Work instructions: Return only the lines from the top of the data down to the one that holds "grey.use_nodes = True", both included, without any pictures.

Data excerpts
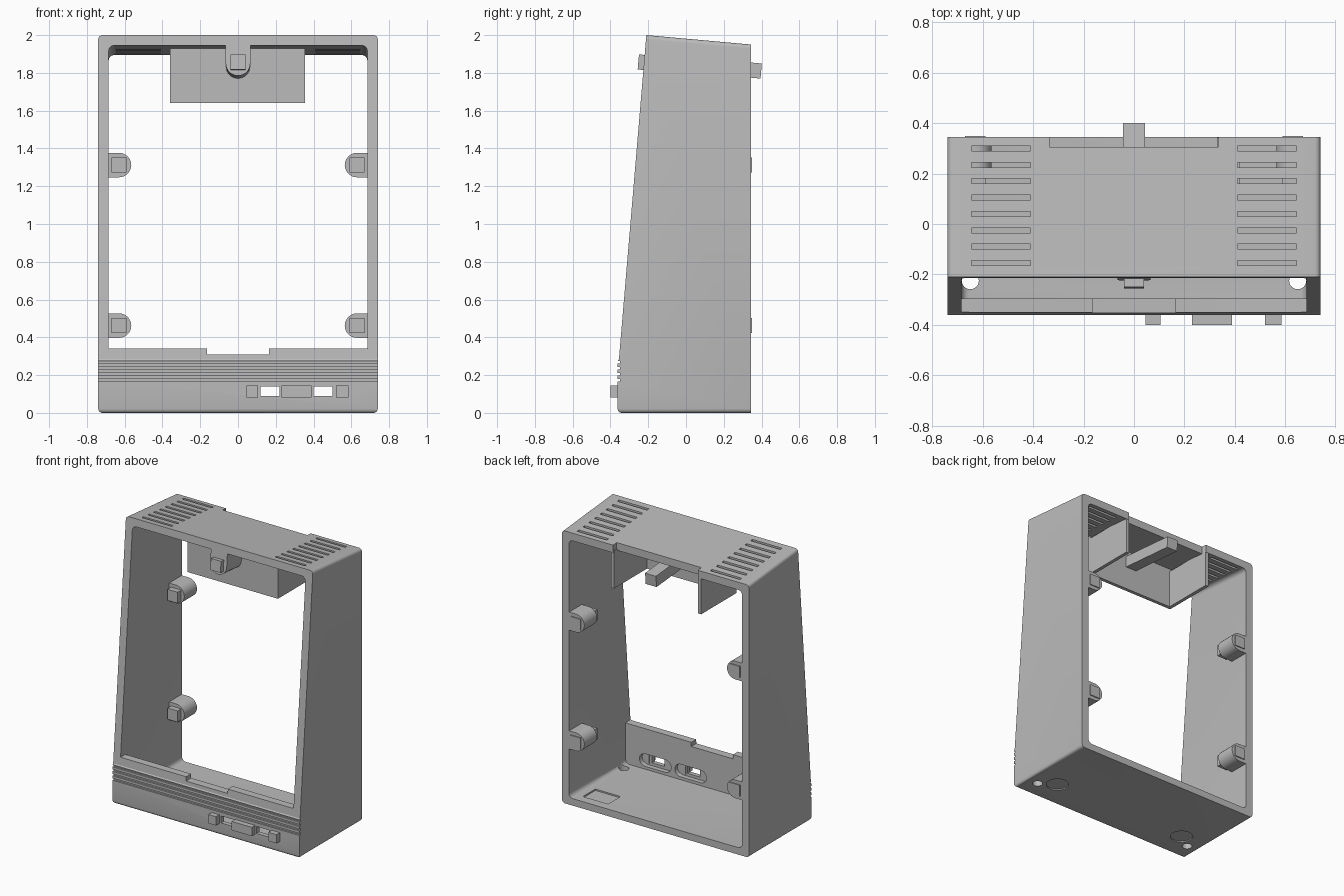
import bpy, bmesh, math
from mathutils import Matrix, Vector

if "Cube" in bpy.data.objects:
    bpy.data.objects.remove(bpy.data.objects["Cube"])

grey = bpy.data.materials.new("warm_grey_plastic")
grey.diffuse_color = (0.5, 0.5, 0.5, 1)
grey.use_nodes = True
grey.node_tree.nodes["Principled BSDF"].inputs["Base Color"].default_value = grey.diffuse_color
LEAN = math.atan(0.0843)          # backward lean of the front face


def finish(name, bm):
    bmesh.ops.recalc_face_normals(bm, faces=bm.faces)
    me = bpy.data.meshes.new(name)
    bm.to_mesh(me)
    bm.free()
    me.materials.append(grey)
    ob = bpy.data.objects.new(name, me)
    bpy.context.collection.objects.link(ob)
    return ob


def prism(name, pts, axis, a, b, bevel=0, pick=None):
    """Extrude a 2D outline along an axis: x uses (y,z), y uses (x,z), z uses (x,y)."""
    def place(p, t):
        return {'x': (t, p[0], p[1]), 'y': (p[0], t, p[1]), 'z': (p[0], p[1], t)}[axis]
    bm = bmesh.new()
    lo = [bm.verts.new(place(p, a)) for p in pts]
    hi = [bm.verts.new(place(p, b)) for p in pts]
    bm.faces.new(lo)
    bm.faces.new(hi[::-1])
    for i in range(len(pts)):
        j = (i + 1) % len(pts)
        bm.faces.new((lo[i], lo[j], hi[j], hi[i]))
    bmesh.ops.recalc_face_normals(bm, faces=bm.faces)
    if bevel:
        edges = [e for e in bm.edges if pick(e.verts[0].co, e.verts[1].co)]
        bmesh.ops.bevel(bm, geom=edges, offset=bevel, segments=4, profile=0.5, affect='EDGES')
    return finish(name, bm)


def box(name, x0, x1, y0, y1, z0, z1):
    return prism(name, [(x0, y0), (x1, y0), (x1, y1), (x0, y1)], 'z', z0, z1)


def disc(cx, cy, r, n=24):
    return [(cx + r * math.cos(2 * math.pi * i / n), cy + r * math.sin(2 * math.pi * i / n))
            for i in range(n)]


def stadium(cx, cz, half, r, n=10):
    out = []
    for s, start in ((1, -math.pi / 2), (-1, math.pi / 2)):
        for i in range(n + 1):
            t = start + math.pi * i / n
            out.append((cx + s * half + r * math.cos(t), cz + r * math.sin(t)))
    return out


def cut(ob, cutters):
    for c in cutters:
        m = ob.modifiers.new("cut", 'BOOLEAN')
        m.operation, m.solver, m.object = 'DIFFERENCE', 'EXACT', c
        bpy.context.view_layer.objects.active = ob
        bpy.ops.object.modifier_apply(modifier=m.name)
        bpy.data.objects.remove(c)


def tilt(ob, y, z):
    pivot = Vector((0, y, z))
    ob.data.transform(Matrix.Translation(pivot) @ Matrix.Rotation(-LEAN, 4, 'X')
                      @ Matrix.Translation(-pivot))


# outer shell with rounded long edges
def long_edge(p, q):
    along_y = abs(p.x - q.x) < 1e-4 and abs(p.y - q.y) > 0.3 and abs(p.z - q.z) < 0.3
    low_front = p.z < 0.01 and q.z < 0.01 and p.y < 0 and q.y < 0
    return along_y or low_front


shell = prism("case_shell", [(-0.362, 0), (0.345, 0), (0.345, 1.95), (-0.21, 2.0),
                             (-0.355, 0.285), (-0.362, 0.275)], 'x', -0.74, 0.74, 0.022, long_edge)

# open interior, front window and open back
def along_depth(p, q):
    return abs(p.x - q.x) < 1e-4 and abs(p.y - q.y) > 0.3


cutters = [prism("interior_cutter", [(-0.295, 0.05), (1, 0.05), (1, 1.836), (-1, 2.016),
                                     (-1, 0.34), (-0.295, 0.34)], 'x', -0.685, 0.685, 0.03, along_depth)]
# sill notch and notch at the back of the roof
cutters.append(box("sill_notch", -0.165, 0.165, -0.5, -0.25, 0.31, 0.4))
cutters.append(box("roof_notch", -0.335, 0.335, 0.305, 0.5, 1.8, 2.1))
# decorative grooves
for i in range(4):
    z = 0.166 + 0.032 * i
    cutters.append(box("groove", -0.8, 0.8, -0.5, -0.35, z, z + 0.014))
# roof vents
for s in (-1, 1):
    for i in range(8):
        y = 0.30 - 0.065 * i
        a, b = sorted((s * 0.41, s * 0.645))
        cutters.append(box("vent", a, b, y - 0.01, y + 0.01, 1.8, 2.1))
    # screw holes and foot recesses
    cutters.append(prism("screw_hole", disc(s * 0.65, -0.225, 0.034), 'z', -0.1, 0.2))
    cutters.append(prism("foot_recess", disc(s * 0.54, -0.15, 0.075), 'z', -0.1, 0.008))
# control slots with oval recesses behind them
for x in (0.17, 0.45):
    cutters.append(box("control_slot", x - 0.05, x + 0.05, -0.5, -0.2, 0.09, 0.14))
    cutters.append(prism("oval_recess", stadium(x, 0.115, 0.08, 0.045), 'y', -0.33, -0.2))
# shallow rectangular pocket in the floor
cutters.append(box("floor_pocket", 0.42, 0.62, 0.14, 0.28, 0.04, 0.2))
cut(shell, cutters)

# front control buttons
for n, (a, b) in enumerate(((0.045, 0.105), (0.23, 0.39), (0.52, 0.585))):
    box(f"control_button_{n + 1}", a, b, -0.40, -0.325, 0.082, 0.145)

# side mounting bosses with square pegs
for s in (-1, 1):
    for level, z in (("lower", 0.462), ("upper", 1.312)):
        side = "left" if s < 0 else "right"
        pts = [(s * 0.70, z - 0.065), (s * 0.63, z - 0.065)]
        pts += [(s * (0.63 - 0.065 * math.sin(t)), z - 0.065 * math.cos(t))
                for t in [math.pi * i / 12 for i in range(1, 12)]]
        pts += [(s * 0.63, z + 0.065), (s * 0.70, z + 0.065)]
        prism(f"{side}_{level}_boss", pts, 'y', 0.20, 0.343)
        a, b = sorted((s * 0.59, s * 0.67))
        box(f"{side}_{level}_peg", a, b, 0.16, 0.35, z - 0.04, z + 0.04)

# hanging bracket under the roof, open to the back
box("bracket_front", -0.36, 0.355, -0.055, -0.03, 1.64, 1.93)
box("bracket_left_side", -0.36, -0.335, -0.055, 0.343, 1.64, 1.91)
box("bracket_right_side", 0.33, 0.355, -0.055, 0.343, 1.64, 1.91)

# rounded top tongue with its square peg and rear latch bar
pts = [(-0.065, 1.96), (-0.065, 1.85)]
pts += [(-0.065 * math.cos(t), 1.85 - 0.065 * math.sin(t))
        for t in [math.pi * i / 14 for i in range(1, 14)]]
pts += [(0.065, 1.85), (0.065, 1.96)]
tongue = prism("top_tongue", pts, 'y', -0.221, -0.045)
tilt(tongue, -0.221, 1.85)
peg = box("top_tongue_peg", -0.04, 0.04, -0.253, -0.2, 1.815, 1.895)
tilt(peg, -0.221, 1.85)
latch = box("rear_latch_bar", -0.043, 0.043, -0.05, 0.398, 1.77, 1.85)
tilt(latch, 0.398, 1.81)

# keep crisp edges, smooth only the rounded ones
for ob in list(bpy.data.objects):
    bpy.ops.object.select_all(action='DESELECT')
    ob.select_set(True)
    bpy.context.view_layer.objects.active = ob
    bpy.ops.object.shade_smooth_by_angle(angle=math.radians(30))
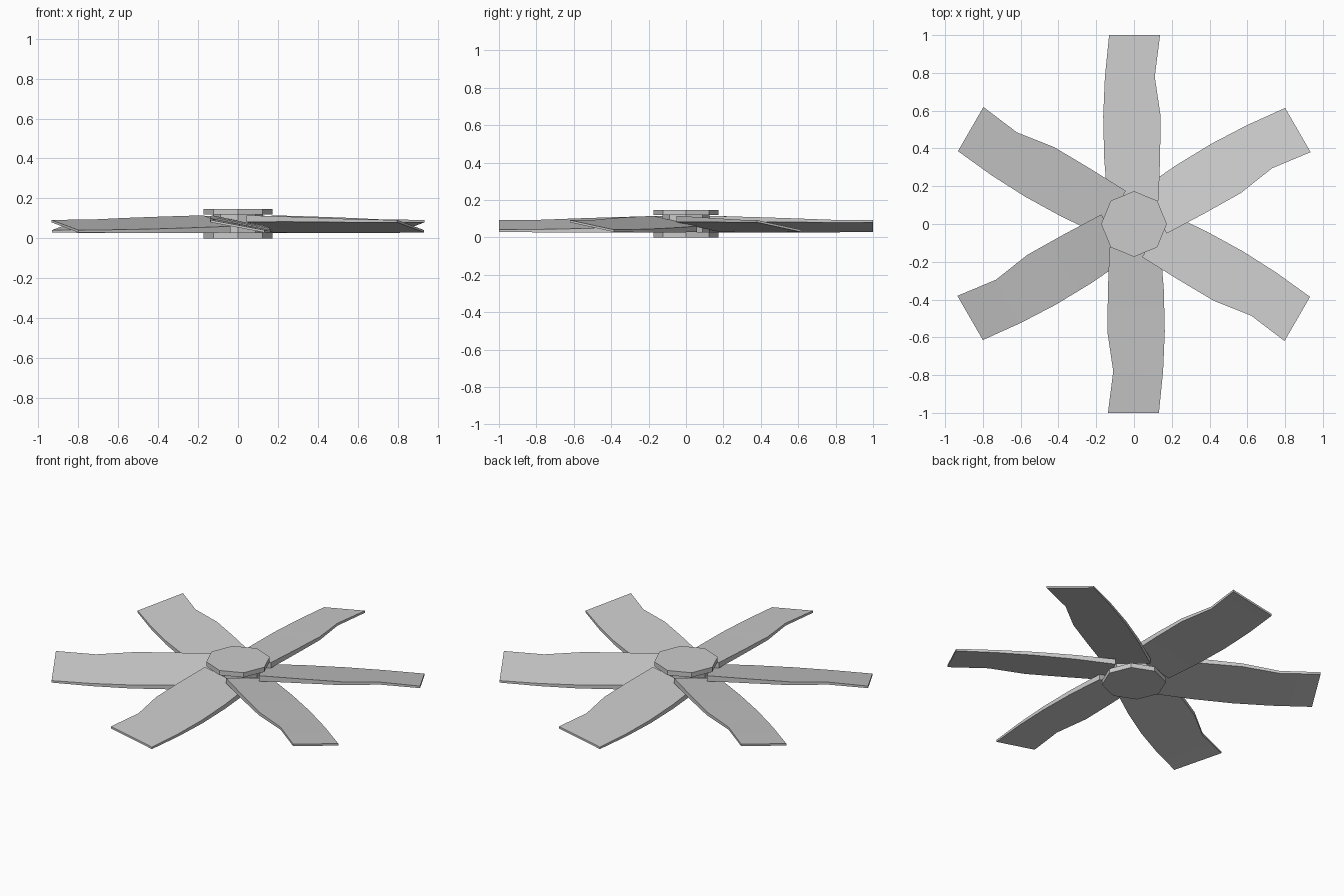
import bpy, math

if "Cube" in bpy.data.objects:
    bpy.data.objects.remove(bpy.data.objects["Cube"])

BLADES = 6


def disc(name, radius, z0, z1):
    # octagonal hub piece with corners on the axes
    bpy.ops.mesh.primitive_cylinder_add(vertices=8, radius=radius, depth=z1 - z0,
                                        location=(0, 0, (z0 + z1) / 2))
    bpy.context.object.name = name


# Hub: two plates joined by a narrower core
disc("hub_bottom_plate", 0.174, 0.0, 0.028)
disc("hub_core", 0.125, 0.02, 0.127)
disc("hub_top_plate", 0.174, 0.119, 0.147)

# Blade stations: distance, low edge x / bottom / top, high edge x / bottom / top
STATIONS = [
    (0.125, -0.140, 0.028, 0.060, 0.130, 0.082, 0.115),
    (0.35, -0.158, 0.027, 0.053, 0.138, 0.083, 0.109),
    (0.57, -0.163, 0.026, 0.047, 0.141, 0.082, 0.102),
    (0.78, -0.154, 0.027, 0.043, 0.110, 0.079, 0.094),
    (1.00, -0.132, 0.029, 0.041, 0.138, 0.080, 0.092),
]


def blade_mesh():
    verts, faces = [], []
    for y, xl, lb, lt, xh, hb, ht in STATIONS:
        verts += [(xl, y, lb), (xh, y, hb), (xh, y, ht), (xl, y, lt)]
    for s in range(len(STATIONS) - 1):
        a = 4 * s
        for k in range(4):
            n = (k + 1) % 4
            faces.append((a + k, a + 4 + k, a + 4 + n, a + n))
    e = 4 * (len(STATIONS) - 1)
    faces += [(0, 1, 2, 3), (e + 3, e + 2, e + 1, e)]
    mesh = bpy.data.meshes.new("blade")
    mesh.from_pydata(verts, [], faces)
    mesh.update()
    return mesh


# Six pitched blades around the hub
mesh = blade_mesh()
for i in range(BLADES):
    ob = bpy.data.objects.new(f"blade_{i + 1}", mesh)
    ob.rotation_euler.z = i * math.tau / BLADES
    bpy.context.collection.objects.link(ob)

# Soft shading along the blade twist, crisp rims
bpy.ops.object.select_all(action='DESELECT')
first = bpy.data.objects["blade_1"]
first.select_set(True)
bpy.context.view_layer.objects.active = first
bpy.ops.object.shade_smooth_by_angle(angle=math.radians(30))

Answer to the exercise:
import bpy, bmesh, math
from mathutils import Matrix, Vector

if "Cube" in bpy.data.objects:
    bpy.data.objects.remove(bpy.data.objects["Cube"])

grey = bpy.data.materials.new("warm_grey_plastic")
grey.diffuse_color = (0.5, 0.5, 0.5, 1)
grey.use_nodes = True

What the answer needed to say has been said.